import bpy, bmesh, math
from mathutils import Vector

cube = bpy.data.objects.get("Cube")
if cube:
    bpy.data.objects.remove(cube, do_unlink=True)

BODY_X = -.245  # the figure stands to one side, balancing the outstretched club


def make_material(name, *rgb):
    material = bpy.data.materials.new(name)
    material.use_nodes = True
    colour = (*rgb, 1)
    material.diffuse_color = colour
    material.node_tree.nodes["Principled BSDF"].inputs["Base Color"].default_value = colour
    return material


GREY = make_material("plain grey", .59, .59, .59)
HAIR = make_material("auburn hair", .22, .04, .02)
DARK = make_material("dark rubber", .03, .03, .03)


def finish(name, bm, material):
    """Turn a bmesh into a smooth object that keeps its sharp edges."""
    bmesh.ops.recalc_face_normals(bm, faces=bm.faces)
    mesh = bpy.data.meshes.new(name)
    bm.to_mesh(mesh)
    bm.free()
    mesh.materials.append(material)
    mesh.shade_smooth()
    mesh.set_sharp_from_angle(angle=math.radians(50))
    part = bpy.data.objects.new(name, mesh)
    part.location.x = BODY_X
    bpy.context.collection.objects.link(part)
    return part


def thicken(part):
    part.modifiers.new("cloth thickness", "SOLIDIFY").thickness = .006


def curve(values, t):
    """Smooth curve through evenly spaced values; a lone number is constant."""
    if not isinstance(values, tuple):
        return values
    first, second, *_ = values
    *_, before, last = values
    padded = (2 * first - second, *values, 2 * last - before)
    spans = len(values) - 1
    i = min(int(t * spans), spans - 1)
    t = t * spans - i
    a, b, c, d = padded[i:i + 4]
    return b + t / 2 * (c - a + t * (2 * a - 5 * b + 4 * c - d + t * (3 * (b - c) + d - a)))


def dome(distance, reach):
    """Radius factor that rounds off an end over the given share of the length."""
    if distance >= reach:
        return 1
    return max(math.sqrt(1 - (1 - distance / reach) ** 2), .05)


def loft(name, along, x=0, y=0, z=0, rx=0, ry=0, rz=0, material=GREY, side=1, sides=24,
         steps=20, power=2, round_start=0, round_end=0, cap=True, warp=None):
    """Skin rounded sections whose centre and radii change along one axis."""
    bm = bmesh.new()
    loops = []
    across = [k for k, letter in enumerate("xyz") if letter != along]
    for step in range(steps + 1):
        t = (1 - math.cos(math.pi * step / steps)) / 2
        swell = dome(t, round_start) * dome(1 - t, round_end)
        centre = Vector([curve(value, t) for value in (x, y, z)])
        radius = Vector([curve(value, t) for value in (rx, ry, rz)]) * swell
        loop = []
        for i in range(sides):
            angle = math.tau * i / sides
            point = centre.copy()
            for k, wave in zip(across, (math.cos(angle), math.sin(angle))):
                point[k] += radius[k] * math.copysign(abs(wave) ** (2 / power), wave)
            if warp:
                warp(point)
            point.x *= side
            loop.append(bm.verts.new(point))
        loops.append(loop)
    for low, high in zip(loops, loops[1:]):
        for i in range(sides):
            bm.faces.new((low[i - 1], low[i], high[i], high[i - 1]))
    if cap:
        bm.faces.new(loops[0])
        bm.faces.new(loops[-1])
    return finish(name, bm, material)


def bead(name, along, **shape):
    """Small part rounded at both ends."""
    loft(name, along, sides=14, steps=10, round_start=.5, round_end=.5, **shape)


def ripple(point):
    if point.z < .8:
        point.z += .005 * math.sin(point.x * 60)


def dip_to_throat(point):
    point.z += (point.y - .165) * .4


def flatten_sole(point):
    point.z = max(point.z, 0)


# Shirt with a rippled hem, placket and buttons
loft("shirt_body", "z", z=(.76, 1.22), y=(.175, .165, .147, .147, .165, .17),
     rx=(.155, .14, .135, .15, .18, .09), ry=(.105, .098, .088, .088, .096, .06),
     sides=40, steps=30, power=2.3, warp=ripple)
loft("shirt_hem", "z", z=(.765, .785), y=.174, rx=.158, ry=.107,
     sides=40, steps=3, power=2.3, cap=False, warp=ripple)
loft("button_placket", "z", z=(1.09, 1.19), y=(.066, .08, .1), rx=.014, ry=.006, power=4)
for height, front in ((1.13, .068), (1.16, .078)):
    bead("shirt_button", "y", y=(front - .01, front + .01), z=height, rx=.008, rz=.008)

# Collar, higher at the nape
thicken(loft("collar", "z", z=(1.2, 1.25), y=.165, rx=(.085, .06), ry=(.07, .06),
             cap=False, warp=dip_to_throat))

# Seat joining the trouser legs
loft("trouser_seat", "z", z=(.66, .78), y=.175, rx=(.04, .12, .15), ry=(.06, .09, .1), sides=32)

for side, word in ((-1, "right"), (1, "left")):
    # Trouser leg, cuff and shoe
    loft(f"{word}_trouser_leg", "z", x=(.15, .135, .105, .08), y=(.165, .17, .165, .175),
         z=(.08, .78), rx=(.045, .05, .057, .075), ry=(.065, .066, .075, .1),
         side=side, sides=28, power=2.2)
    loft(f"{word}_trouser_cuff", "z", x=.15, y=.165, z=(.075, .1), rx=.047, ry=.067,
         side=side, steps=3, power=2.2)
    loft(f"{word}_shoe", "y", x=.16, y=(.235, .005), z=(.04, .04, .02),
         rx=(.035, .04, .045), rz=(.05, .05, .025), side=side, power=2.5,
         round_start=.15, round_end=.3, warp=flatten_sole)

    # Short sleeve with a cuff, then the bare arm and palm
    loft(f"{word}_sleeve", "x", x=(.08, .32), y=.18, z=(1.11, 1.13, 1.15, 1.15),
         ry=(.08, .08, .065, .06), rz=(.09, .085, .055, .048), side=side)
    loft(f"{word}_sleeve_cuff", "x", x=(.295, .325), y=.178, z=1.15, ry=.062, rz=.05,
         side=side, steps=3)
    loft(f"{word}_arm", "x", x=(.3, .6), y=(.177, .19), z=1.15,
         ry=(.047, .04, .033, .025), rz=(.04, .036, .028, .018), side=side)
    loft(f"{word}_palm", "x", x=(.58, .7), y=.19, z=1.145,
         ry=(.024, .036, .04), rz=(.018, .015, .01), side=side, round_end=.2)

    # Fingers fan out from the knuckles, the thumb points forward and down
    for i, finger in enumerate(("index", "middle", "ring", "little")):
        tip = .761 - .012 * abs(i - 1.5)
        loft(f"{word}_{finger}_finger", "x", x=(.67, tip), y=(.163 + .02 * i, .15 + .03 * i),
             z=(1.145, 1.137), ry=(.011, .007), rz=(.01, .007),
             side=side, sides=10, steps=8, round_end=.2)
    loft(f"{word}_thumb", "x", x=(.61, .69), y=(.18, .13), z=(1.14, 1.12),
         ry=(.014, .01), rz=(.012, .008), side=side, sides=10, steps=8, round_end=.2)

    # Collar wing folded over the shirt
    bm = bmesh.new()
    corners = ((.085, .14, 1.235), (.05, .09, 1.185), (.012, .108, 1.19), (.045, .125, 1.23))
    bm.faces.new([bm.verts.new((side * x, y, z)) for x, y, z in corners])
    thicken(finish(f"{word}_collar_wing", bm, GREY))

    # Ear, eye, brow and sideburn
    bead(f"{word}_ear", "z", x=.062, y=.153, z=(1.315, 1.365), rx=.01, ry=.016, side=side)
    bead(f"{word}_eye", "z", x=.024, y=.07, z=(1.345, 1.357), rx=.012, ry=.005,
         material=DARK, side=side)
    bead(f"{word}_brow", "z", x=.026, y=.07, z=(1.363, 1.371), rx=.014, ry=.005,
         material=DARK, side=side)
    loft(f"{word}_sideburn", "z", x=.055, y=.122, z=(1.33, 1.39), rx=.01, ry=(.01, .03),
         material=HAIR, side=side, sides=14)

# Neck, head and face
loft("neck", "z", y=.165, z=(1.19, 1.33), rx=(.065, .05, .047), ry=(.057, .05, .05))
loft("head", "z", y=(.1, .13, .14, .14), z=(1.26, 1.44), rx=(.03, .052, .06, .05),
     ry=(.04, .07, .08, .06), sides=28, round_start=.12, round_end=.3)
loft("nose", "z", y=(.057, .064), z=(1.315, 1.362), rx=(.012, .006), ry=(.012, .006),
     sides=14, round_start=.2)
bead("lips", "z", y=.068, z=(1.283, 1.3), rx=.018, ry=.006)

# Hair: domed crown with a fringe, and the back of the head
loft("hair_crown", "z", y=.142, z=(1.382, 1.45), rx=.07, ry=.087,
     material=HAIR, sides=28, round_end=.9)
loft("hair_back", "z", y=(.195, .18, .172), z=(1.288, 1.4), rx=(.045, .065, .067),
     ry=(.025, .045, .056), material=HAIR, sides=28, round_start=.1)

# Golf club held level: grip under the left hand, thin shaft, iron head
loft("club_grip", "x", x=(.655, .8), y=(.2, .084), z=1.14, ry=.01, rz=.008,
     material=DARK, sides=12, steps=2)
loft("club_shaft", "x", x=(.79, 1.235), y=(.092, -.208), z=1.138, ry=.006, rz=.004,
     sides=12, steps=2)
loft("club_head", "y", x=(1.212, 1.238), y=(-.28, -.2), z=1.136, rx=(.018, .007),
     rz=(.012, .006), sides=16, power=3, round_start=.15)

• • • •

**Task to carry out:** All that belongs in the answer is the lines from the start of the entries above through the line containing "across = [k", each given exactly.

**Result below:**
import bpy, bmesh, math
from mathutils import Vector

cube = bpy.data.objects.get("Cube")
if cube:
    bpy.data.objects.remove(cube, do_unlink=True)

BODY_X = -.245  # the figure stands to one side, balancing the outstretched club


def make_material(name, *rgb):
    material = bpy.data.materials.new(name)
    material.use_nodes = True
    colour = (*rgb, 1)
    material.diffuse_color = colour
    material.node_tree.nodes["Principled BSDF"].inputs["Base Color"].default_value = colour
    return material


GREY = make_material("plain grey", .59, .59, .59)
HAIR = make_material("auburn hair", .22, .04, .02)
DARK = make_material("dark rubber", .03, .03, .03)


def finish(name, bm, material):
    """Turn a bmesh into a smooth object that keeps its sharp edges."""
    bmesh.ops.recalc_face_normals(bm, faces=bm.faces)
    mesh = bpy.data.meshes.new(name)
    bm.to_mesh(mesh)
    bm.free()
    mesh.materials.append(material)
    mesh.shade_smooth()
    mesh.set_sharp_from_angle(angle=math.radians(50))
    part = bpy.data.objects.new(name, mesh)
    part.location.x = BODY_X
    bpy.context.collection.objects.link(part)
    return part


def thicken(part):
    part.modifiers.new("cloth thickness", "SOLIDIFY").thickness = .006


def curve(values, t):
    """Smooth curve through evenly spaced values; a lone number is constant."""
    if not isinstance(values, tuple):
        return values
    first, second, *_ = values
    *_, before, last = values
    padded = (2 * first - second, *values, 2 * last - before)
    spans = len(values) - 1
    i = min(int(t * spans), spans - 1)
    t = t * spans - i
    a, b, c, d = padded[i:i + 4]
    return b + t / 2 * (c - a + t * (2 * a - 5 * b + 4 * c - d + t * (3 * (b - c) + d - a)))


def dome(distance, reach):
    """Radius factor that rounds off an end over the given share of the length."""
    if distance >= reach:
        return 1
    return max(math.sqrt(1 - (1 - distance / reach) ** 2), .05)


def loft(name, along, x=0, y=0, z=0, rx=0, ry=0, rz=0, material=GREY, side=1, sides=24,
         steps=20, power=2, round_start=0, round_end=0, cap=True, warp=None):
    """Skin rounded sections whose centre and radii change along one axis."""
    bm = bmesh.new()
    loops = []
    across = [k for k, letter in enumerate("xyz") if letter != along]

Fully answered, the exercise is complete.